    • Con­sum­ing coffee/​tea/​caf­feine most days (c=.34, p=.004).

  • Time since the re­spon­dent started read­ing LW cor­re­lated with: noth­ing.

  • Hours of sleep per night cor­re­lated with:

    • High col­lege GPA; and not hav­ing “other” di­ag­noses (see above).

  • Age cor­re­lated with: not be­ing a stu­dent.

  • Con­sum­ing coffee/​tea/​caf­feine most days cor­re­lated with:

    • Pro­cras­ti­na­tion in child­hood; suc­cess­fully get­ting ex­er­cise; an­swer­ing the Anne ques­tion cor­rectly (see above).

  • Re­ported hap­piness cor­re­lated with:

    • Re­ported lack of cur­rent pro­cras­ti­na­tion; and lack of de­pres­sion di­ag­noses (see above);

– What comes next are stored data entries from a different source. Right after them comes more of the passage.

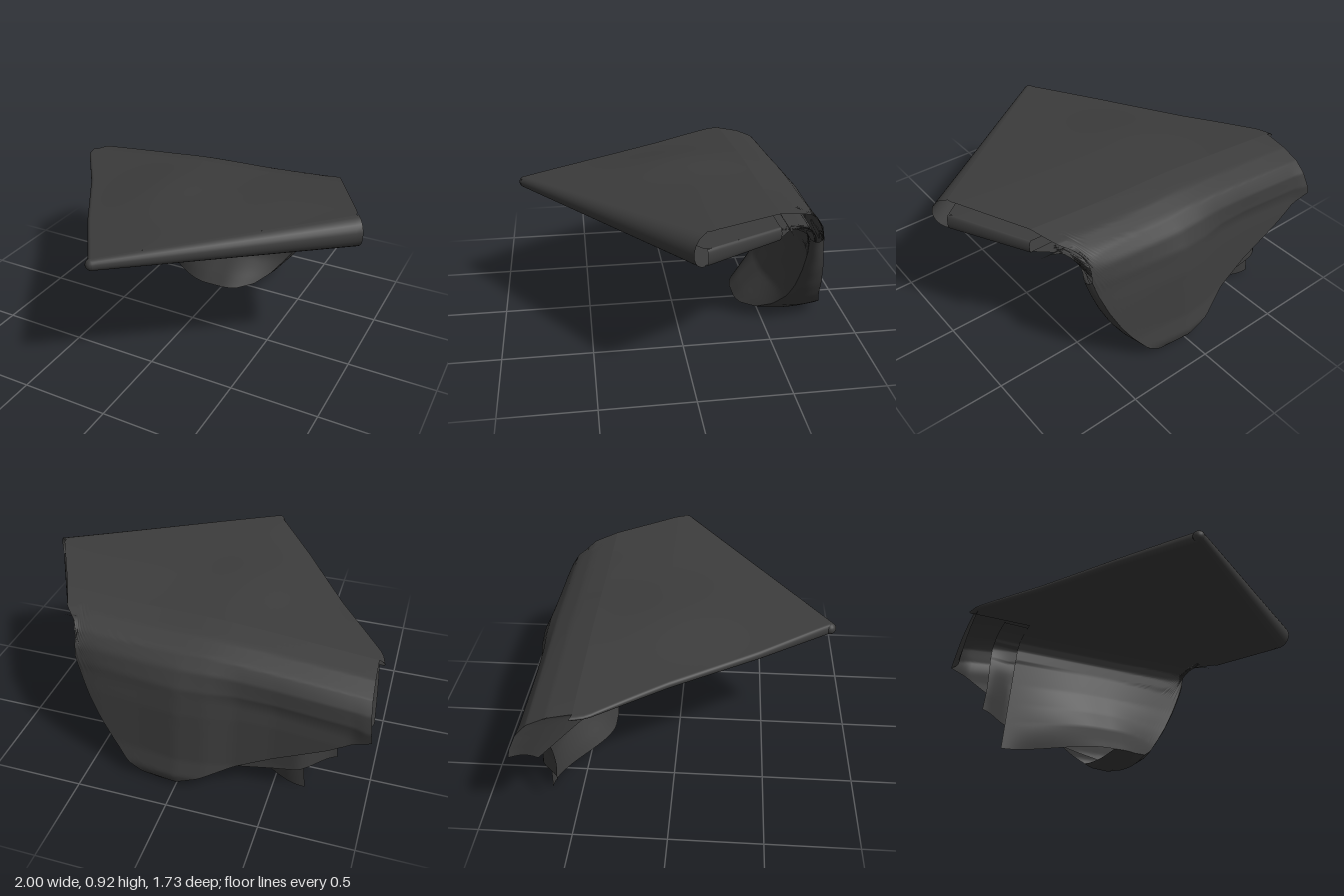
import * as THREE from 'three';

const { lerp, smoothstep } = THREE.MathUtils;
const material = new THREE.MeshStandardMaterial({ color: 0x3c3c3c, side: THREE.DoubleSide });

// Piecewise linear lookup in a short table of [key, value], keys rising
function table(pts, k) {
  if (k <= pts[0][0]) return pts[0][1];
  for (let i = 1; i < pts.length; i++) {
    const [a, va] = pts[i - 1], [b, vb] = pts[i];
    if (k <= b) return lerp(va, vb, (k - a) / (b - a));
  }
  return pts[pts.length - 1][1];
}

// Smooth cloth surface from a rule (u, v) => [x, y, z]
function sheet(name, rule, nu = 40, nv = 40) {
  const pos = [], idx = [];
  for (let j = 0; j <= nv; j++) {
    for (let i = 0; i <= nu; i++) {
      pos.push(...rule(i / nu, j / nv));
      if (i < nu && j < nv) {
        const a = j * (nu + 1) + i, b = a + nu + 1;
        idx.push(a, b, a + 1, b, b + 1, a + 1);
      }
    }
  }
  const g = new THREE.BufferGeometry();
  g.setAttribute('position', new THREE.Float32BufferAttribute(pos, 3));
  g.setIndex(idx);
  g.computeVertexNormals();
  const mesh = new THREE.Mesh(g, material);
  mesh.name = name;
  return mesh;
}

// Outline of the flat part, by z
const BACK = -0.45, FRONT = 0.83, UNDER = 0.76;
const leftX = z => table([[-0.45, -0.955], [-0.37, -0.935], [0, -0.67], [0.45, -0.39], [0.83, -0.13]], z);
const rightX = z => table([[-0.45, 0.73], [-0.04, 0.95], [0.83, -0.13]], z);

// Height of the top ply, with a soft hump and a slope towards the back bend
function topY(x, z) {
  const hump = 0.035 * Math.exp(-((x + 0.2) ** 2) / 0.08 - ((z + 0.05) ** 2) / 0.12);
  const slope = 0.08 * Math.max(0, -0.1 - z) * smoothstep(x, -0.2, 0.6);
  return 0.854 + 0.087 * x - 0.027 * z + 0.004 * Math.sin(5 * x + 3 * z) + hump - slope;
}
const middleY = (x, z) => lerp(UNDER, topY(x, z), 0.5);

// Flat ply: rows from the front corner to the back bend
const flat = (name, height) => sheet(name, (u, v) => {
  const z = lerp(FRONT, BACK, v);
  const x = lerp(leftX(z), rightX(z), u);
  return [x, height(x, z), z];
});

// Rounded fold joining the bottom ply to an upper one along an edge of the flat part
const edgeFold = (name, edge, nx, nz, upper, depth) => sheet(name, (u, v) => {
  const [x, z] = edge(u);
  const top = upper(x, z), r = (top - UNDER) / 2, a = Math.PI * (0.5 - v);
  const out = Math.cos(a) * (depth ?? r);
  return [x + nx * out, (top + UNDER) / 2 + Math.sin(a) * r, z + nz * out];
}, 40, 12);

// Lower hems of the hanging plies, by x
const curve = [[0.1, 0.025], [0.2, 0.05], [0.28, 0.11], [0.36, 0.21], [0.43, 0.32], [0.5, 0.46], [0.55, 0.59], [0.6, 0.76]];
const outerHem = x => table([[-1, 0.53], [-0.78, 0.4], [0, 0.04], ...curve], x);
const middleHem = x => table([[-0.82, 0.22], [-0.62, 0.18], [0, 0.06], ...curve], x);
const innerHem = x => table([[-0.66, 0.02], ...curve], x);

// Side profiles of the bends: z by height
const outerProfile = [[0.02, -0.84], [0.05, -0.86], [0.1, -0.87], [0.2, -0.845], [0.5, -0.815],
  [0.65, -0.79], [0.74, -0.745], [0.81, -0.68], [0.86, -0.58], [0.89, -0.45]];
const outerPull = [[-1, 0.02], [-0.9, 0.06], [-0.5, 0.07], [-0.3, 0.055], [-0.15, 0.015], [0, 0],
  [0.2, 0.02], [0.45, 0.04], [0.6, 0.06]];
function outerZ(x, y) {
  const h = topY(x, BACK);
  return table(outerProfile, y * 0.89 / h) + smoothstep(h - y, 0.05, 0.3) * table(outerPull, x);
}
const innerProfile = [[0.02, -0.38], [0.08, -0.43], [0.2, -0.545], [0.32, -0.6], [0.45, -0.64],
  [0.6, -0.66], [0.68, -0.66], [0.73, -0.63], [0.755, -0.55], [0.765, -0.45]];
function innerZ(x, y) {
  const belly = smoothstep(x, -0.66, -0.1) * (1 - 0.7 * smoothstep(x, 0, 0.45));
  const z = table(innerProfile, y);
  return y < 0.6 ? lerp(-0.665, z, belly) : z;
}
function middleZ(x, y) {
  const forward = 0.12 * smoothstep(-x, 0.62, 0.82) * smoothstep(0.7 - y, 0, 0.4);
  return lerp(innerZ(x, Math.max(y, 0.45)), outerZ(x, y), y > 0.7 ? 0.3 : 0.45) + forward;
}

// Hanging ply: columns running over the back bend and down to the hem
const hanging = (name, xTop, xBottom, hem, startY, zOf) => sheet(name, (u, v) => {
  const p = Math.pow(v, 1.35);
  const right = lerp(0.73, 0.575, Math.min(1, p * 1.7));
  const x = lerp(lerp(xTop, xBottom, p), right, u);
  const top = startY(x);
  const y = lerp(top, Math.min(hem(x), top - 0.02), p);
  return [x, y, zOf(x, y)];
}, 60, 60);

export function createModel() {
  const cloth = new THREE.Group();
  cloth.name = 'foldedCloth';

  // Flat folded part
  cloth.add(
    flat('topPly', topY),
    flat('middlePly', middleY),
    flat('bottomPly', () => UNDER),
    edgeFold('frontFold', u => [lerp(-0.13, 0.95, u), lerp(0.83, -0.04, u)], 0.63, 0.77, topY),
    edgeFold('sideFold', u => {
      const z = lerp(FRONT, BACK, u);
      return [leftX(z), z];
    }, -0.83, -0.3, topY, 0.038),
    edgeFold('innerFold', u => [lerp(0.95, 0.73, u), lerp(-0.04, BACK, u)], 0.88, -0.47, middleY, 0.015),
    // Rounded front corner
    sheet('cornerFold', (u, v) => {
      const a = Math.PI * (0.5 - v), t = lerp(-1.92, 0.69, u);
      const r = (topY(-0.13, FRONT) - UNDER) / 2, out = Math.cos(a) * 0.033;
      return [-0.13 + Math.sin(t) * out, UNDER + r + Math.sin(a) * r, FRONT + Math.cos(t) * out];
    }, 10, 10),
  );

  // Plies hanging over the back
  cloth.add(
    hanging('outerHangingPly', -0.955, -0.995, outerHem, x => topY(x, BACK), outerZ),
    hanging('middleHangingPly', -0.76, -0.82, middleHem, () => 0.77, middleZ),
    hanging('innerHangingPly', -0.61, -0.67, innerHem, () => 0.765, innerZ),
  );

  // Curved fold joining outer and inner plies at the lower side
  cloth.add(sheet('lowerFold', (u, v) => {
    const x = lerp(-0.05, 0.575, u), yo = outerHem(x), yi = innerHem(x);
    const bulge = Math.sin(Math.PI * v) * 0.015;
    return [x + bulge * u, Math.max(0, lerp(yo, yi, v) - bulge), lerp(outerZ(x, yo), innerZ(x, yi), v)];
  }, 40, 10));

  // Draped corner along the side edge of the outer ply
  cloth.add(sheet('sideCorner', (u, v) => {
    const xBack = lerp(-0.955, -0.995, v);
    const y = lerp(topY(xBack, BACK), outerHem(xBack), v);
    const front = lerp(-0.36, -0.63, Math.pow(v, 0.85));
    const x = lerp(lerp(-0.935, -0.985, Math.sqrt(v)), xBack, u);
    return [x + 0.02 * Math.sin(u * Math.PI) * v, y, lerp(front, outerZ(xBack, y), u)];
  }, 24, 24));

  return cloth;
}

    • Be­ing a stu­dent (c=.3, p=.02).

  • Re­ported anx­iety cor­re­lated with:

    • Re­ported cur­rent pro­cras­ti­na­tion; di­ag­noses of “de­pres­sion” and of “other” (see above).

  • Be­ing a stu­dent cor­re­lated with:

    • Lack of re­ported pro­cras­ti­na­tion as a child; high col­lege GPA; youth; hap­piness (see above).

Raw data

In case you want to play with the raw data your­self, here it is:

Given the im­por­tance of tak­ing ac­tions that ac­tu­ally re­late to one’s goals (for hap­piness, in­come, world-sav­ing, you name it—and, hence, for real ra­tio­nal­ity), fur­ther in­ves­ti­ga­tion here would be wel­come, ei­ther via fur­ther polls on LW-ers or oth­ers, or, per­haps even more eas­ily and use­fully, via Google Scholar.

[1] Origi­nally, I asked about “trou­ble with akra­sia” (now and as a kid) rather than about “trou­ble with pro­cras­ti­na­tion”. I ed­ited the ques­tion af­ter re­al­iz­ing I’d want a con­trol group with non-LWers, and that that group would not re­li­ably know the term “akra­sia”. So, the LW-er re­sponses are partly to one word­ing and partly to the other.

[2] Both items cor­re­lated strongly with stu­dent sta­tus; when I con­trol­led for stu­dent sta­tus (sub­tracted out the con­stant nec­es­sary to re­move the cor­re­la­tion), “have had late bills re­ported to credit agen­cies” cor­re­lated strongly with di­ag­noses of ADD, autism/​Asperger’s, and de­pres­sion, but with noth­ing else; dirty kitchen floors cor­re­lated with noth­ing.

[3] This is fur­ther sug­gested by the fact that Me­chan­i­cal Turk-ers may well *have* more akra­sia than av­er­age at pre­sent; they are work­ing on Me­chan­i­cal Turk, and have fairly high num­bers of de­pres­sion di­ag­noses.

[4] There are 34 cor­re­la­tions at the p<.03 sig­nifi­cance level, and 12 at the p<.001 sig­nifi­cance level, which is more than we should ex­pect by chance; this is not sur­pris­ing, since of course e.g. be­ing in school is cor­re­lated with be­ing young, and so of course we see some non-chance cor­re­la­tions; the ques­tion is how many of the non-ob­vi­ous cor­re­la­tions are just chance.